### Work request
Pull every line holding the string "loft" from the records below.

[Start of Attachment]

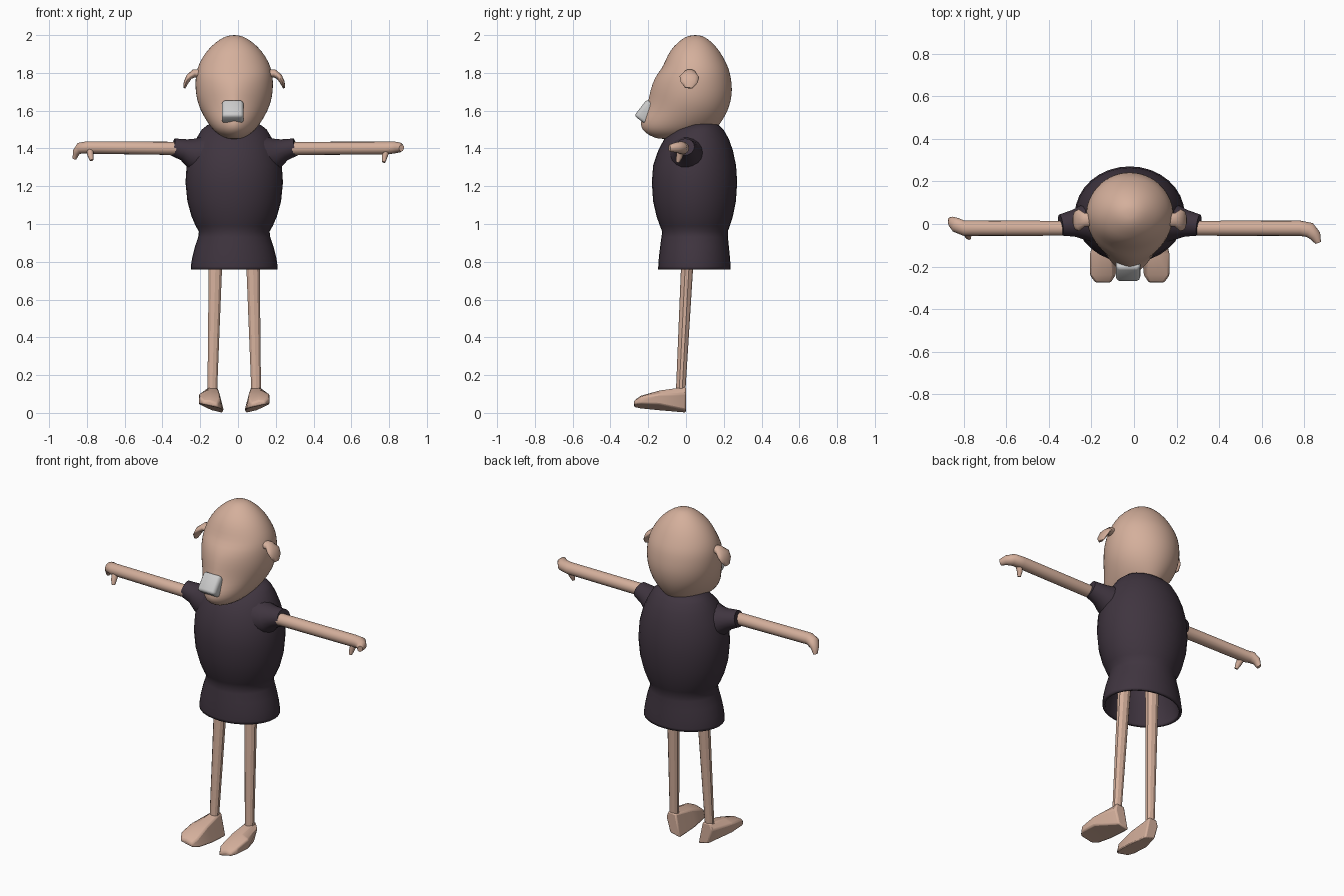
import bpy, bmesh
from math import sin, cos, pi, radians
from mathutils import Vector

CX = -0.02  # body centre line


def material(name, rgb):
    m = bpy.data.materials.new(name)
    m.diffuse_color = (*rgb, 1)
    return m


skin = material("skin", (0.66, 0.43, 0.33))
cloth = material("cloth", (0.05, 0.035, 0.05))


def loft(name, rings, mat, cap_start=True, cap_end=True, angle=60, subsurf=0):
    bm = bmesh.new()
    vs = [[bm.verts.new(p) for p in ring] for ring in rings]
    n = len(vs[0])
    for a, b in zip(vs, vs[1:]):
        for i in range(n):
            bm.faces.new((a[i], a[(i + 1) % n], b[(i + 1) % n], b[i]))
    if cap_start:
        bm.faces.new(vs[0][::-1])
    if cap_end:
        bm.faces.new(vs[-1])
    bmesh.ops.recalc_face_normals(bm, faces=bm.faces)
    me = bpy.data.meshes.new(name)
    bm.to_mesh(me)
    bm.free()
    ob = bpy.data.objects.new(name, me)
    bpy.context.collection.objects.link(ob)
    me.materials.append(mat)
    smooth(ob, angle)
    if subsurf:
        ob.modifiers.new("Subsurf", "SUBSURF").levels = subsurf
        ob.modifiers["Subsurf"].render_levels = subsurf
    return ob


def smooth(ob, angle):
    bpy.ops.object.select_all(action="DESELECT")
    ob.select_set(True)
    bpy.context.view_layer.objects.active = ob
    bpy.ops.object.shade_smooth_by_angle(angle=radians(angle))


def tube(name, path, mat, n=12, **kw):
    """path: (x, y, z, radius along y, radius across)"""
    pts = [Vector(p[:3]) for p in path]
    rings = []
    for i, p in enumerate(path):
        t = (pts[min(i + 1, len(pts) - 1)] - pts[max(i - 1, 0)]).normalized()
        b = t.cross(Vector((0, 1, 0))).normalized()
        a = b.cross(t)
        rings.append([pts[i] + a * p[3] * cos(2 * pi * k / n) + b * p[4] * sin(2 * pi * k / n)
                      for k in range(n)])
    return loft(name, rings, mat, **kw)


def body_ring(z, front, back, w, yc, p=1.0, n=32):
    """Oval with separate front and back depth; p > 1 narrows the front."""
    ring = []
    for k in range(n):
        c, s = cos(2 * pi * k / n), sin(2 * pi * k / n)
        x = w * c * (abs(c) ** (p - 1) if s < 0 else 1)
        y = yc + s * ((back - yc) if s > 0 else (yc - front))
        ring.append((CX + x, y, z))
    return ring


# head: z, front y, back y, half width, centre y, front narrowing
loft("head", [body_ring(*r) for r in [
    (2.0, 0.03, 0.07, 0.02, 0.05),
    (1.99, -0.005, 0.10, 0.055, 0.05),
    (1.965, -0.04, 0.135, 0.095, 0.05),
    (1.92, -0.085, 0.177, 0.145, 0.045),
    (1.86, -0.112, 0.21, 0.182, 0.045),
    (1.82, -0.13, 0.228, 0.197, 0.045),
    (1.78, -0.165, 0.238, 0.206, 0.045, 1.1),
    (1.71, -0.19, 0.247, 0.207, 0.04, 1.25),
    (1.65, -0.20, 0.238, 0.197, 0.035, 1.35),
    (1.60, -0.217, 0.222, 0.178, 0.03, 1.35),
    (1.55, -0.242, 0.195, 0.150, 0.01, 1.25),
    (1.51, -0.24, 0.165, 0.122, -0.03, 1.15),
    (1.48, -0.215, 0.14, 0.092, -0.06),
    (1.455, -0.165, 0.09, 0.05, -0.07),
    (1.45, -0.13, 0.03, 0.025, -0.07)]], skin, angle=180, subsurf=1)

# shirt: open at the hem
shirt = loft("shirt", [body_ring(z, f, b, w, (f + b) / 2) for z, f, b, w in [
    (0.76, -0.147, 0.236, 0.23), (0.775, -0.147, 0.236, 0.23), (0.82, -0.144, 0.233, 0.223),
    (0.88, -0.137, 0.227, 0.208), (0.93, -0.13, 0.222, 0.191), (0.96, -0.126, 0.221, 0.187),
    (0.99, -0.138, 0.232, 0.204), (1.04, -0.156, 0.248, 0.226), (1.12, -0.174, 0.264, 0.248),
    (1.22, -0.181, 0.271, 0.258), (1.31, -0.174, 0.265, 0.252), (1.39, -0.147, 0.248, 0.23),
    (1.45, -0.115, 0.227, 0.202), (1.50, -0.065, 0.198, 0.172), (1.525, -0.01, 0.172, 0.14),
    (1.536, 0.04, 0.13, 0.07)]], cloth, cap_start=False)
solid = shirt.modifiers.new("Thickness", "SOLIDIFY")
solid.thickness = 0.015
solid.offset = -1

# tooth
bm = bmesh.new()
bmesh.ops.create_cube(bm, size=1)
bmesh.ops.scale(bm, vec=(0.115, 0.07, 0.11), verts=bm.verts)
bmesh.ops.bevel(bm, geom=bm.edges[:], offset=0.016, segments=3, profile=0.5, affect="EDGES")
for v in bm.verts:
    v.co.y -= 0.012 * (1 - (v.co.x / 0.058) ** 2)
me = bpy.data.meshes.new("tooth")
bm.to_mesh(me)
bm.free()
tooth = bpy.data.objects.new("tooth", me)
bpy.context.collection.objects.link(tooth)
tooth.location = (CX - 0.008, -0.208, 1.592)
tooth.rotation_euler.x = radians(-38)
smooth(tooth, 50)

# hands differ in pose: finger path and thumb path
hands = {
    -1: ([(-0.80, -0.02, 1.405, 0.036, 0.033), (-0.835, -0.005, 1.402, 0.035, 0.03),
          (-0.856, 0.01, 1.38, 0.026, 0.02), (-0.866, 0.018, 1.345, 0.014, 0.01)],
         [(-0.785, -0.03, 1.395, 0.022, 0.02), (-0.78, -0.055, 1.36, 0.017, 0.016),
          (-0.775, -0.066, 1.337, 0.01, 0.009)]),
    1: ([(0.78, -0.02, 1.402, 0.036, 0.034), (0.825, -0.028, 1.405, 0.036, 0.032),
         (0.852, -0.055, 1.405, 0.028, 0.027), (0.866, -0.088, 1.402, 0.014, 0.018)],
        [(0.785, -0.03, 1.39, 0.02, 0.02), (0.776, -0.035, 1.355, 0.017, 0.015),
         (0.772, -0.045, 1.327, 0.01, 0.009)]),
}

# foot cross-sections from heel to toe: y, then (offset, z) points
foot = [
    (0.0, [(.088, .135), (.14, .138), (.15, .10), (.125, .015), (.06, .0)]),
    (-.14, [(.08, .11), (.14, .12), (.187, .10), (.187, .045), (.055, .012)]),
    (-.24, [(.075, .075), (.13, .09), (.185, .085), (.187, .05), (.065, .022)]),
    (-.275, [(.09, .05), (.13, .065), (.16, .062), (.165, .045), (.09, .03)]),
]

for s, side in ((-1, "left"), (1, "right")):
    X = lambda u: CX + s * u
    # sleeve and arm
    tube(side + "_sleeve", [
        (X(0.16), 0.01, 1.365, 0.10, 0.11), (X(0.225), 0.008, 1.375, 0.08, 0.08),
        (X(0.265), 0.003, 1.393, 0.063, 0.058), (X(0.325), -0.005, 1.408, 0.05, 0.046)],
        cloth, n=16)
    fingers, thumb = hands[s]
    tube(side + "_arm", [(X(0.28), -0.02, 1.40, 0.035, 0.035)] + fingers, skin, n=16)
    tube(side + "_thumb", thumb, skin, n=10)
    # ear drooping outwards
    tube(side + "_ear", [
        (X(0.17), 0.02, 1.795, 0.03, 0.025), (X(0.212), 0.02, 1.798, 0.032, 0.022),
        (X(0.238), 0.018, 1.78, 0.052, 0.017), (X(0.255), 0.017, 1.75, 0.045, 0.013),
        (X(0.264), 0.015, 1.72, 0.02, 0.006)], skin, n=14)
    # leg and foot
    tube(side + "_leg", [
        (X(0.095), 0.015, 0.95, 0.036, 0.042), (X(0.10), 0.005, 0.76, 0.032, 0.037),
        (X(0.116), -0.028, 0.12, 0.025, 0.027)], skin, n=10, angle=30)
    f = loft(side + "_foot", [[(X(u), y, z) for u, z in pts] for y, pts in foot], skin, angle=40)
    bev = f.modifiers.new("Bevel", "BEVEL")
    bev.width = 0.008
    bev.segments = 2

[End of Attachment]

### Response to the task
def loft(name, rings, mat, cap_start=True, cap_end=True, angle=60, subsurf=0):
    return loft(name, rings, mat, **kw)
loft("head", [body_ring(*r) for r in [
shirt = loft("shirt", [body_ring(z, f, b, w, (f + b) / 2) for z, f, b, w in [
    f = loft(side + "_foot", [[(X(u), y, z) for u, z in pts] for y, pts in foot], skin, angle=40)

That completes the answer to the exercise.